In a bit of shocking news, Brooklyn Nets head coach Jason Kidd asked ownership for full control of basketball operations in addition to his head coaching gig, a title above general manager Billy King, but was denied and now seems likely to head to Milwaukee to coach the Bucks, according to Tim Bontemps of the NY Post.
More from the Post:
A league source told The Post Kidd recently approached ownership with a series of demands, including the role of overseeing the Nets’ basketball operations department in addition to his head-coaching responsibilities. The source said Kidd didn’t want general manager Billy King to be dismissed, but wanted to be given a title and placed above him in the organizational hierarchy.
Ownership declined to grant Kidd that kind of power, which is rare for any coach in the league to have. The source said ownership felt Kidd wasn’t ready for that kind of responsibility after having only one year of coaching experience — the team finished his first season on the bench with a 44-38 record, good for sixth in the Eastern Conference — and allowed Kidd to seek other opportunities.
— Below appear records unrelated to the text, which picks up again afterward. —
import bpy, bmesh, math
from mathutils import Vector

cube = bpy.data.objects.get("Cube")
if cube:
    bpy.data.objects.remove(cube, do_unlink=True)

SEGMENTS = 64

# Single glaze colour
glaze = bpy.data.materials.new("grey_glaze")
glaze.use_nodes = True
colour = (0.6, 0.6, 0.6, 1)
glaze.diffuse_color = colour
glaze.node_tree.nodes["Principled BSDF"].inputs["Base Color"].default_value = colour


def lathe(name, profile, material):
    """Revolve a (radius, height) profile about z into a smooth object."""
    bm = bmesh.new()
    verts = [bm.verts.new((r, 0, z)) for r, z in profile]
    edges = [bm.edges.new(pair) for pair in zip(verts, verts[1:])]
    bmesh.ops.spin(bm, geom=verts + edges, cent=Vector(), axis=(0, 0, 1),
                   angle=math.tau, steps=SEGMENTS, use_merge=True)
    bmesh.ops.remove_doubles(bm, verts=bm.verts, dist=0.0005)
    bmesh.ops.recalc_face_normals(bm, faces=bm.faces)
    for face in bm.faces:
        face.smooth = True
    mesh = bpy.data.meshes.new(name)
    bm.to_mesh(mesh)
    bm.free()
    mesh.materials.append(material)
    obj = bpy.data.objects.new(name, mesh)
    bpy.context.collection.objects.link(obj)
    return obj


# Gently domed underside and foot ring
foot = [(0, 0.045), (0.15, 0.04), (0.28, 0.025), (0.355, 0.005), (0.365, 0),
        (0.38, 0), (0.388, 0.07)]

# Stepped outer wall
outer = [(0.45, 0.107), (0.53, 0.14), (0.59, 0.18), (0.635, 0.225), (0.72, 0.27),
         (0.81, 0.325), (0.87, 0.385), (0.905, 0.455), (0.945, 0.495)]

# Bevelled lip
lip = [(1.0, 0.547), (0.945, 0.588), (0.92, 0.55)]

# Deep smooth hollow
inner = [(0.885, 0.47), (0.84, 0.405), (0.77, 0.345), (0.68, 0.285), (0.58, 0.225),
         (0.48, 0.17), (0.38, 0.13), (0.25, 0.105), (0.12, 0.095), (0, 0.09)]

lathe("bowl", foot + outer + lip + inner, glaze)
The franchise then was asked by the Bucks for permission to speak with Kidd about the prospect of hiring him and the Nets consented, making his departure from Brooklyn a sudden possibility. According to reports, the two teams already have been discussing possible compensation to release Kidd from the final three years of his original four-year, $10.5 million contract.
Wow. Jason Kidd must have some giant balls because he seems to think that after one year of coaching that he belongs in the upper echelons that include San Antonio’s Gregg Popovich, Detroit’s Stan Van Gundy, Minnesota’s Flip Saunders and the Clippers’ Doc Rivers, the only other coaches that hold front office positions.
Reading between the lines here, it sounds like Kidd was jealous of the big contracts that first-year coaches Derek Fisher and Steve Kerr were given this offseason, both signed five-year $25 million deals, and wanted more. It also sounds like he spoke with the Bucks, who are now owned by his friend Marc Lasry, to make sure that he had a fall-back position before he made this absurd powerplay.
Of course, this is nothing new for Kidd. He has a long history of getting people fired starting with Lou Campanelli, his coach at the University of California, to Dick Motta in Dallas, Byron Scott in New Jersey, Avery Johnson in Dallas, Lawrence Frank in Brooklyn and it seems likely that Larry Drew in Milwaukee is next. It’s actually kinda crazy that Billy King somehow managed to avoid his wrath.